As they came down the mountain, he ordered them to tell no one what they had seen, until the Son of Man be risen from the dead. So they kept this to themselves, although they discussed with one another what ‘to rise from the dead’ could mean. Finally they asked him, “Why then do the teachers of the Law say that Elijah must come first?” Jesus answered them, “Of course, Elijah will come first so that everything may be as it should be… But, why do the Scriptures say that the Son of Man must suffer many things and be despised? I tell you that Elijah has already come and they have treated him as they pleased, as the Scriptures say of him.”
In Church tradition, the event in today’s Gospel is called the Transfiguration. It is an account of Jesus being wonderfully changed and being wonderfully owned by God. It helped to prepare him for the difficult times that lay ahead. We sometimes forget that Jesus was human and that he had to struggle mightily against the pressures and temptations that were brought with such force against him. This event, more graphically and more forcefully than any other, demonstrated the superiority of Jesus Christ over all previous, messianic systems and teachers.
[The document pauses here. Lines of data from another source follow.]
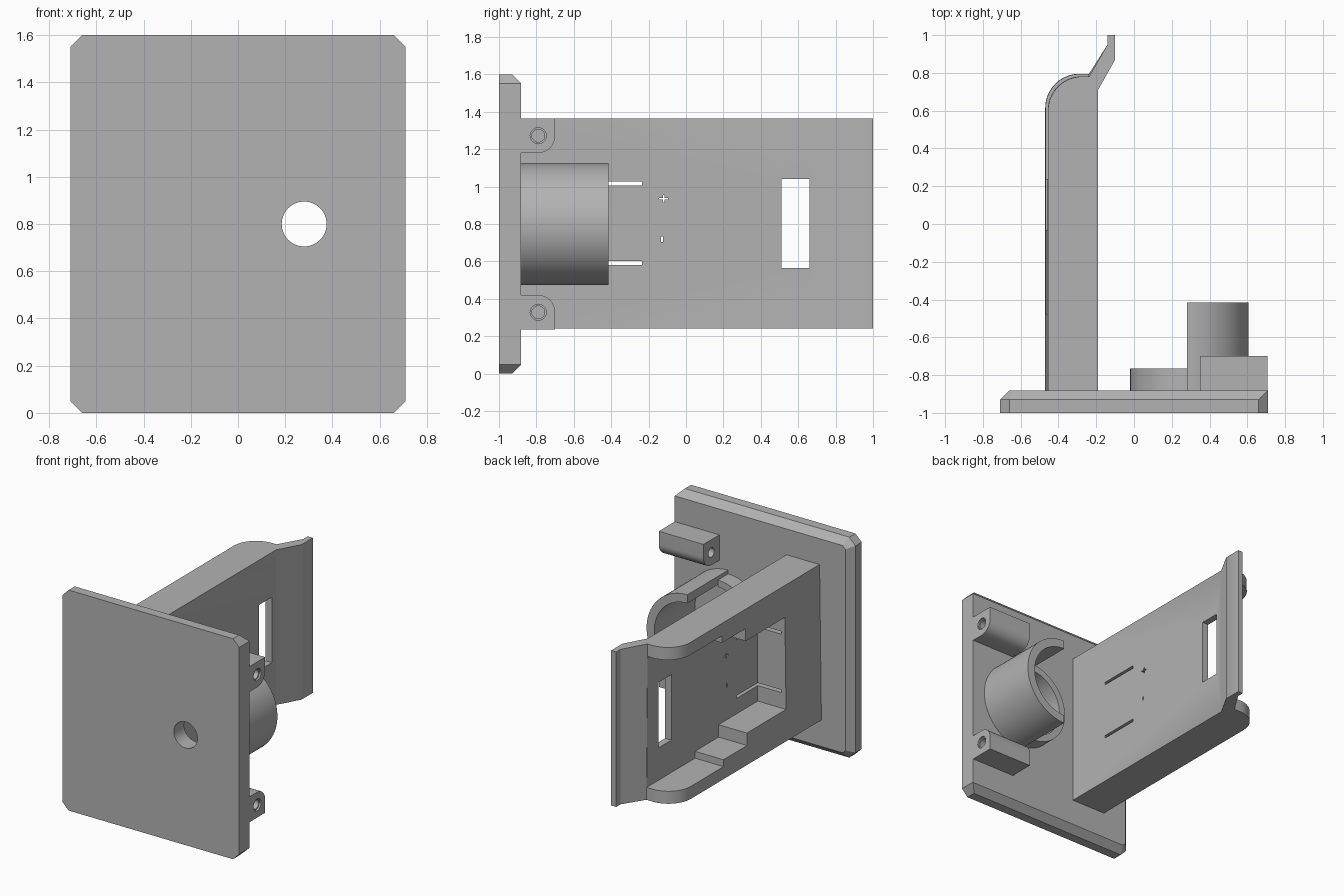
import bpy, bmesh
from math import sin, cos, pi, radians
from mathutils import Vector

old = bpy.data.objects.get("Cube")
if old:
    bpy.data.objects.remove(old, do_unlink=True)

grey = bpy.data.materials.new("plain grey")
grey.use_nodes = True
grey.diffuse_color = (0.45, 0.45, 0.45, 1)
grey.node_tree.nodes["Principled BSDF"].inputs["Base Color"].default_value = grey.diffuse_color


def loft(name, rings):
    """Closed solid skinned through matching rings of points."""
    bm = bmesh.new()
    loops = [[bm.verts.new(p) for p in ring] for ring in rings]
    n = len(loops[0])
    for a, b in zip(loops, loops[1:]):
        for i in range(n):
            bm.faces.new((a[i], a[(i + 1) % n], b[(i + 1) % n], b[i]))
    bm.faces.new(loops[0])
    bm.faces.new(loops[-1])
    bmesh.ops.recalc_face_normals(bm, faces=bm.faces)
    mesh = bpy.data.meshes.new(name)
    bm.to_mesh(mesh)
    bm.free()
    mesh.materials.append(grey)
    ob = bpy.data.objects.new(name, mesh)
    bpy.context.collection.objects.link(ob)
    return ob


def prism(name, profile, axis, lo, hi):
    """Extrude a flat profile along one axis."""
    def place(p, d):
        c = list(p)
        c.insert("xyz".index(axis), d)
        return Vector(c)
    return loft(name, [[place(p, d) for p in profile] for d in (lo, hi)])


def arc(cx, cy, r, start, end, n):
    steps = [radians(start + (end - start) * i / n) for i in range(n + 1)]
    return [(cx + r * cos(t), cy + r * sin(t)) for t in steps]


def circle(cx, cy, r, n=48):
    return arc(cx, cy, r, 0, 360, n)[:-1]


def box(x0, x1, y0, y1, z0, z1):
    return prism("cutter", [(x0, y0), (x1, y0), (x1, y1), (x0, y1)], "z", z0, z1)


def cut(ob, cutters):
    """Subtract the cutters for good, then drop them."""
    for c in cutters:
        c.hide_render = True
        mod = ob.modifiers.new("cut", "BOOLEAN")
        mod.operation, mod.solver, mod.object = "DIFFERENCE", "EXACT", c
    bpy.context.view_layer.update()
    mesh = bpy.data.meshes.new_from_object(ob.evaluated_get(bpy.context.evaluated_depsgraph_get()))
    ob.modifiers.clear()
    ob.data = mesh
    for c in cutters:
        bpy.data.objects.remove(c, do_unlink=True)


def smooth(ob):
    bpy.ops.object.select_all(action="DESELECT")
    ob.select_set(True)
    bpy.context.view_layer.objects.active = ob
    bpy.ops.object.shade_smooth_by_angle(angle=radians(30))


MID, BACK = 0.8, -0.882
HUB = 0.28

# Base plate: clipped corners, rear edge chamfered on three sides
half_outline = [(-0.71, 0.75), (-0.66, 0.8), (0.66, 0.8), (0.71, 0.75)]
half_rear = [(-0.662, 0.73), (-0.64, 0.752), (0.708, 0.752), (0.71, 0.75)]


def full_ring(half, y):
    pts = half + [(x, -z) for x, z in reversed(half)]
    return [(x, y, MID + z) for x, z in pts]


plate = loft("base_plate", [full_ring(half_outline, -1), full_ring(half_outline, -0.93),
                            full_ring(half_rear, BACK)])
cut(plate, [prism("cutter", circle(HUB, MID, 0.095), "y", -1.1, -0.8)])
smooth(plate)

# Arm: rounded channel with a cranked tail
LOW, HIGH = 0.24, 1.365
arm_outline = ([(-0.19, BACK), (-0.19, 0.71), (-0.1, 0.87), (-0.1, 1), (-0.14, 1),
                (-0.14, 0.95), (-0.238, 0.795)]
               + arc(-0.29, 0.615, 0.18, 90, 180, 14) + [(-0.47, BACK)])
arm = prism("arm", arm_outline, "z", LOW, HIGH)
# Slight draft towards the top of the open side
for v in arm.data.vertices:
    if v.co.z > MID and v.co.x < -0.23:
        if v.co.x < -0.3:
            v.co.x += 0.015
        if v.co.y > 0.6:
            v.co.y -= 0.015
cutters = []
# Stepped pocket between the flanges
for y0, y1, wall in ((-0.48, -0.03, 0.23), (-0.031, 0.24, 0.14), (0.239, 0.9, 0.09)):
    cutters.append(box(-0.7, -0.24, y0, y1, LOW + wall, HIGH - wall))
# Window, long slots and small marks through the web
cutters.append(box(-0.3, -0.1, 0.51, 0.66, 0.565, 1.04))
for z in (0.592, 1.016):
    cutters.append(box(-0.43, -0.1, -0.54, -0.235, z - 0.01, z + 0.01))
cutters.append(box(-0.3, -0.1, -0.145, -0.095, 0.932, 0.94))
cutters.append(box(-0.3, -0.1, -0.124, -0.116, 0.916, 0.956))
cutters.append(box(-0.3, -0.1, -0.134, -0.124, 0.705, 0.732))
cut(arm, cutters)
smooth(arm)


# Socket: tall half sleeve on one side, low half rim on the other
def half_tube(name, outer, inner, start, top):
    profile = (arc(HUB, MID, outer, start, start + 180, 40)
               + arc(HUB, MID, inner, start + 180, start, 40))
    smooth(prism(name, profile, "y", BACK - 0.01, top))


half_tube("sleeve_half", 0.327, 0.265, -90, -0.415)
half_tube("rim_half", 0.3, 0.25, 90, -0.765)

# Screw bosses, mirrored about the middle height
for name, side in (("upper_boss", 1), ("lower_boss", -1)):
    profile = ([(-0.89, 0.565), (-0.89, 0.38)] + arc(-0.79, 0.47, 0.09, -90, 0, 12)
               + [(-0.7, 0.565)])
    boss = prism(name, [(y, MID + side * z) for y, z in profile], "x", 0.35, 0.708)
    hole_z = MID + side * 0.472
    cut(boss, [prism("cutter", circle(-0.79, hole_z, 0.034, 32), "x", 0.2, 0.9),
               prism("cutter", circle(-0.79, hole_z, 0.043, 32), "x", 0.695, 0.8)])
    smooth(boss)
The Transfiguration has rich meaning for each of us today. It enables us to feel the glory and majesty of God more than we could possibly feel it without this dramatic scene. It helps us to get a little of the spine-tingling, awe-inspiring feeling that we need when we contemplate the greatness of God and Christ. We are more likely to be ready to meet Christ in all his glory at the judgment, if we feel something of it in this life. And our respect for Christ and his teachings becomes all the greater because of this Transfiguration.